According to U.S. News and World Report, Mexico was perhaps the original overseas retirement destination for Americans. Americans have been relocating south of the border for retirement for decades. More than a million American expatriates and retirees call Mexico home.
In recent years, Mexico has been overshadowed by countries in Central and South America. These other destinations also offer appealing options for a sunny, coastal retirement on a small budget. Mexico has recently suffered some bad press, including the swine flu epidemic of 2009 that fizzled after a few cases and the drug violence in some border cities and beyond that has affected the perception of the entire country.
It’s true that some parts of Mexico don’t belong on any list for retirement. However, there are good places at cheap prices.
It’s time to take a fresh look at this old favorite. Housing markets in many areas of Mexico are depressed. The great recession took its toll, especially in areas popular as second home markets. In many markets, prices still have not recovered.

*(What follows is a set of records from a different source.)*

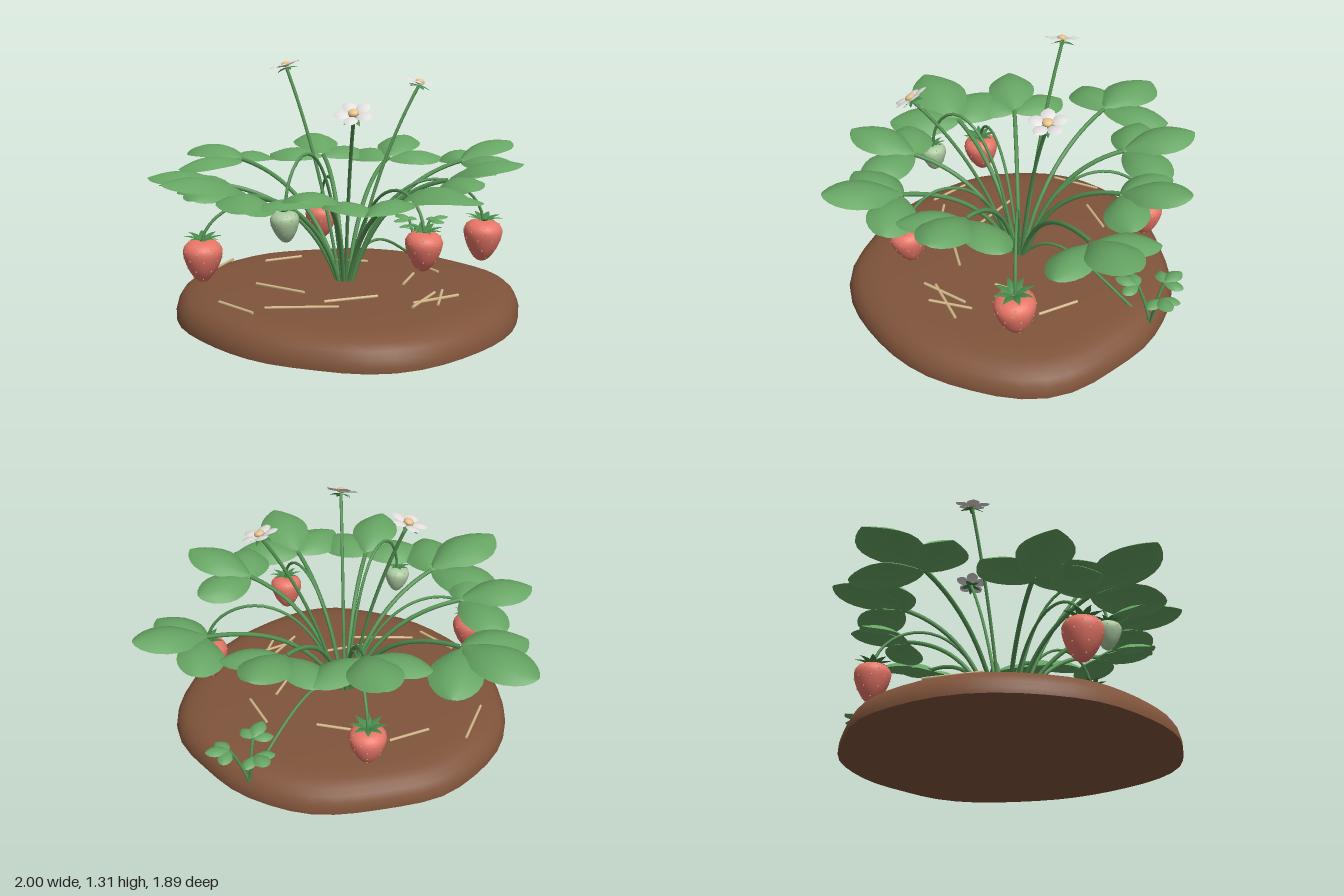
import * as THREE from 'three';
import { mergeGeometries, mergeVertices } from 'three/addons/utils/BufferGeometryUtils.js';

const V = (x, y, z) => new THREE.Vector3(x, y, z);
const UP = V(0, 1, 0);
const CROWN = V(0.07, 0.13, 0);

function material(name, color, doubleSided) {
  const m = new THREE.MeshStandardMaterial({ color });
  m.name = name;
  if (doubleSided) m.side = THREE.DoubleSide;
  return m;
}
const M = {
  soil: material('soil brown', 0x80543b),
  straw: material('straw', 0xd4ba88),
  leaf: material('leaf green', 0x66a563, true),
  stem: material('stem green', 0x559354),
  sepal: material('sepal green', 0x468a49, true),
  ripe: material('ripe red', 0xec786a),
  unripe: material('unripe green', 0xabcaa1),
  seed: material('seed', 0xd8a870),
  petal: material('petal white', 0xe2dede, true),
  pollen: material('pollen yellow', 0xe8c48c),
};

function add(parent, name, geometry, mat) {
  const mesh = new THREE.Mesh(geometry, mat);
  mesh.name = name;
  parent.add(mesh);
  return mesh;
}

function group(parent, name) {
  const g = new THREE.Group();
  g.name = name;
  parent.add(g);
  return g;
}

// Arched blade running along +z from the origin; rounded or pointed outline
function blade(length, width, arch, cup, pointed = false, rows = 12, cols = 6) {
  const g = new THREE.PlaneGeometry(2, 1, cols, rows).rotateX(-Math.PI / 2);
  const p = g.attributes.position;
  for (let i = 0; i < p.count; i++) {
    const s = p.getX(i);
    const t = (1 - Math.cos(Math.PI * (p.getZ(i) + 0.5))) / 2;
    const outline = pointed
      ? Math.sin(Math.PI * Math.pow(t, 0.65))
      : Math.pow(Math.max(0, Math.sin(Math.PI * Math.pow(t, 1.15))), 0.6);
    const w = Math.max(outline, 0.02);
    p.setXYZ(i, s * w * width / 2, arch * Math.sin(Math.PI * t * 0.95) - cup * s * s * w, t * length);
  }
  g.computeVertexNormals();
  return g;
}

// Ring of blades around the y axis, merged
function rosette(n, make, offset, lift) {
  const list = [];
  for (let i = 0; i < n; i++) {
    list.push(make().rotateX(-lift).translate(0, 0, offset).rotateY(i / n * Math.PI * 2));
  }
  return mergeGeometries(list);
}

function tube(parent, name, points, radius) {
  const curve = points.length === 3
    ? new THREE.QuadraticBezierCurve3(...points) : new THREE.CubicBezierCurve3(...points);
  return add(parent, name, new THREE.TubeGeometry(curve, 24, radius, 7), M.stem);
}

// Start point on the crown, and a point part of the way toward an end
const root = (end) => {
  const d = V(end.x - CROWN.x, 0, end.z - CROWN.z).normalize();
  return CROWN.clone().addScaledVector(d, 0.035);
};
const toward = (end, f, y) => V(CROWN.x + (end.x - CROWN.x) * f, y, CROWN.z + (end.z - CROWN.z) * f);

// Three leaflets facing away from a centre, the side ones drooping
function trefoil(parent, name, pos, yaw, pitch, scale) {
  const g = group(parent, name);
  g.position.copy(pos);
  g.rotation.set(-pitch, yaw, 0, 'YXZ');
  g.scale.setScalar(scale);
  add(g, 'middleLeaflet', blade(0.375, 0.265, 0.05, 0.05), M.leaf).position.set(0, 0.01, 0.01);
  for (const side of [-1, 1]) {
    const leaflet = add(g, 'sideLeaflet', blade(0.33, 0.235, 0.045, 0.045), M.leaf);
    leaflet.rotation.set(0.1, side * 1.05, 0, 'YXZ');
    leaflet.position.y = -0.008;
  }
}

function buildSoil(parent) {
  // Relative radius every 30 degrees, from +x toward +z
  const radii = [0.905, 0.895, 0.925, 0.87, 0.855, 0.885, 0.905, 0.88, 0.83, 0.86, 0.88, 0.945];
  const radiusAt = (a) => {
    const u = (a / (Math.PI * 2) + 1) % 1 * 12, i = Math.floor(u) % 12;
    return THREE.MathUtils.lerp(radii[i], radii[(i + 1) % 12], (1 - Math.cos(Math.PI * (u % 1))) / 2);
  };
  const lathe = (profile) => {
    let g = new THREE.LatheGeometry(profile.map(([x, y]) => new THREE.Vector2(x, y)), 48);
    g.deleteAttribute('uv');
    g.deleteAttribute('normal');
    g = mergeVertices(g);
    const p = g.attributes.position;
    for (let i = 0; i < p.count; i++) {
      const x = p.getX(i), z = p.getZ(i), k = radiusAt(Math.atan2(z, x));
      p.setXYZ(i, x * k + 0.07, p.getY(i), z * k + 0.01);
    }
    g.computeVertexNormals();
    return g;
  };
  add(parent, 'soilMound', lathe([[1, 0], [1, 0.025], [0.99, 0.058], [0.967, 0.092], [0.93, 0.118],
    [0.87, 0.137], [0.78, 0.147], [0.45, 0.154], [0, 0.157]]), M.soil);
  add(parent, 'soilUnderside', lathe([[0, 0], [1, 0]]), M.soil);
}

// Straw pieces as x, z of both ends
function buildStraw(parent) {
  const pieces = [[-0.47, -0.22, -0.3, -0.37], [-0.12, -0.35, 0.1, -0.37], [-0.67, -0.22, -0.69, 0.06],
    [-0.35, 0.22, -0.06, 0.3], [0.08, 0.41, 0.31, 0.25], [0.36, -0.43, 0.52, -0.28], [0.4, -0.2, 0.39, 0.01],
    [0.51, 0.36, 0.57, 0.1], [0.6, 0.05, 0.62, 0.28], [0.5, 0.3, 0.69, 0.1], [-0.17, 0.57, 0.17, 0.46],
    [-0.42, 0.54, -0.2, 0.65]];
  const onSoil = (x, z) => V(x, 0.162 - 0.02 * ((x - 0.07) ** 2 + z * z), z);
  for (const [x1, z1, x2, z2] of pieces) {
    const a = onSoil(x1, z1), b = onSoil(x2, z2), d = b.clone().sub(a);
    const m = add(parent, 'straw', new THREE.CylinderGeometry(0.008, 0.008, d.length(), 6), M.straw);
    m.position.copy(a).add(b).multiplyScalar(0.5);
    m.quaternion.setFromUnitVectors(UP, d.normalize());
  }
}

// Hanging fruit; rise and fall are the heights of the stalk's two bends
function buildBerry(parent, name, pos, rise, fall, scale, mat) {
  const top = V(pos.x, pos.y + 0.095 * scale, pos.z);
  tube(parent, 'berryStalk', [root(pos), toward(pos, 0.3, rise), toward(pos, 0.98, fall), top], 0.008);
  const g = group(parent, name);
  g.position.copy(pos);
  g.scale.setScalar(scale);
  g.rotation.set(0.08, pos.x * 5, 0.06);
  const outline = new THREE.SplineCurve([[0, -0.12], [0.035, -0.103], [0.074, -0.045], [0.097, 0.025],
    [0.09, 0.067], [0.055, 0.092], [0, 0.093]].map(([x, y]) => new THREE.Vector2(x, y)));
  const pts = outline.getPoints(24).map((q) => new THREE.Vector2(Math.max(q.x, 0), q.y));
  add(g, 'fruit', new THREE.LatheGeometry(pts, 24), mat);
  // Seeds in staggered rows
  const seeds = [];
  [5, 8, 11, 14, 17].forEach((k, row) => {
    const q = pts[k], n = Math.max(4, Math.round(q.x * 85));
    for (let i = 0; i < n; i++) {
      seeds.push(new THREE.SphereGeometry(0.005, 6, 4).scale(0.8, 1.3, 0.6)
        .translate(0, q.y, q.x).rotateY((i + (row % 2) / 2) / n * Math.PI * 2));
    }
  });
  add(g, 'seeds', mergeGeometries(seeds), M.seed);
  const calyx = rosette(8, () => blade(0.098, 0.036, 0.012, 0.004, true, 6, 2), 0.004, 0.25);
  add(g, 'calyx', calyx, M.sepal).position.y = 0.094;
}

function buildFlower(parent, pos, normal) {
  const n = normal.normalize();
  tube(parent, 'flowerStalk', [root(pos), toward(pos, 0.38, 0.75), pos.clone().addScaledVector(n, -0.012)], 0.009);
  const g = group(parent, 'flower');
  g.position.copy(pos);
  g.quaternion.setFromUnitVectors(UP, n);
  add(g, 'petals', rosette(5, () => blade(0.08, 0.068, 0.01, 0.008, false, 8, 4), 0.014, 0.12), M.petal);
  add(g, 'sepals', rosette(5, () => blade(0.068, 0.03, 0.004, 0.002, true, 6, 2).rotateY(0.63), 0, -0.3), M.sepal)
    .position.y = -0.008;
  const eye = add(g, 'flowerEye', new THREE.SphereGeometry(0.026, 14, 8), M.pollen);
  eye.scale.y = 0.6;
  eye.position.y = 0.01;
}

export function createModel() {
  const model = new THREE.Group();
  model.name = 'berryPlant';
  buildSoil(model);
  buildStraw(model);

  // Large leaves: x, y, z of the stalk end, x and z of the tip, upward pitch
  const leaves = [[0.165, 0.73, -0.57, 0.2, -0.93, 0.21], [0.59, 0.735, -0.55, 0.84, -0.82, 0.2],
    [0.62, 0.73, 0.05, 0.995, 0.07, 0.22], [0.5, 0.69, 0.45, 0.77, 0.74, 0.2],
    [0.13, 0.68, 0.57, 0.14, 0.945, 0.18], [-0.28, 0.685, 0.5, -0.56, 0.85, 0.17],
    [-0.5, 0.68, 0.25, -0.85, 0.42, 0.08], [-0.61, 0.735, -0.25, -1, -0.42, 0],
    [-0.2, 0.745, -0.48, -0.39, -0.81, 0.16]];
  for (const [x, y, z, tipX, tipZ, pitch] of leaves) {
    const end = V(x, y, z), dx = tipX - x, dz = tipZ - z;
    tube(model, 'leafStalk', [root(end), toward(end, 0.3, y - 0.08), end], 0.012);
    trefoil(model, 'leaf', end, Math.atan2(dx, dz), pitch, Math.hypot(dx, dz) / 0.38);
  }

  buildBerry(model, 'ripeBerry', V(-0.53, 0.345, 0.48), 0.86, 0.61, 1, M.ripe);
  buildBerry(model, 'ripeBerry', V(-0.255, 0.33, -0.61), 0.88, 0.63, 0.95, M.ripe);
  buildBerry(model, 'ripeBerry', V(0.565, 0.455, 0.4), 0.88, 0.76, 0.9, M.ripe);
  buildBerry(model, 'ripeBerry', V(0.76, 0.37, -0.25), 0.94, 0.71, 1.04, M.ripe);
  buildBerry(model, 'unripeBerry', V(-0.065, 0.565, 0.56), 1.16, 0.92, 0.7, M.unripe);

  // Upright flowers
  buildFlower(model, V(-0.29, 1.275, -0.1), V(-0.3, 1, 0.08));
  buildFlower(model, V(0.4, 1.185, -0.27), V(0.27, 1, -0.02));
  buildFlower(model, V(0.25, 1.09, 0.5), V(0.05, 1, 0.6));

  // Runner with a small daughter plant behind
  const base = V(0.3, 0.08, -0.8);
  tube(model, 'runner', [V(0.08, 0.14, -0.03), V(0.13, 0.48, -0.24), V(0.24, 0.22, -0.5), base], 0.008);
  for (const [x, y, z] of [[0.24, 0.31, -0.84], [0.37, 0.315, -0.85], [0.3, 0.305, -0.72]]) {
    const end = V(x, y, z);
    tube(model, 'youngStalk', [base, V((x + base.x) / 2, y - 0.07, (z + base.z) / 2), end], 0.008);
    trefoil(model, 'youngLeaf', end, Math.atan2(x - base.x, z - base.z), 0.08, 0.3);
  }
  return model;
}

Mexico is not the ultra-cheap destination it was in the 1950s and 60s, but it’s still a very affordable lifestyle option, especially at the current exchange rate.
Today’s dollar buys 15.38 pesos, making the cost of living in Mexico cheaper than it’s been in a long time for anyone with dollars in his wallet.
In addition, Mexico is also a culturally familiar neighbor and is accessible. Americans can drive back and forth or take a short flight
Mexico is a big country, with many diverse retirement lifestyle choices.
One particularly appealing coastal retirement option is Mazatlán. This city opened its first tourist hotel and restaurant in 1850 and has been a major international tourist destination since the 1940s. In the 1970s, Mazatlán began to fall out of favor, as more travelers to Mexico’s west coast opted for its cousin city, Puerto Vallarta, some 270 miles to the south.
One reason these places are popular among North Americans is its excellent winter weather. From December through March, daytime temperatures hover in the high 70s, with lows in the low 60s and little to no rain. Between July and October, temperatures average around 90, with most rain falling between July and September. Today’s prices in Mexico make these destinations worth a look.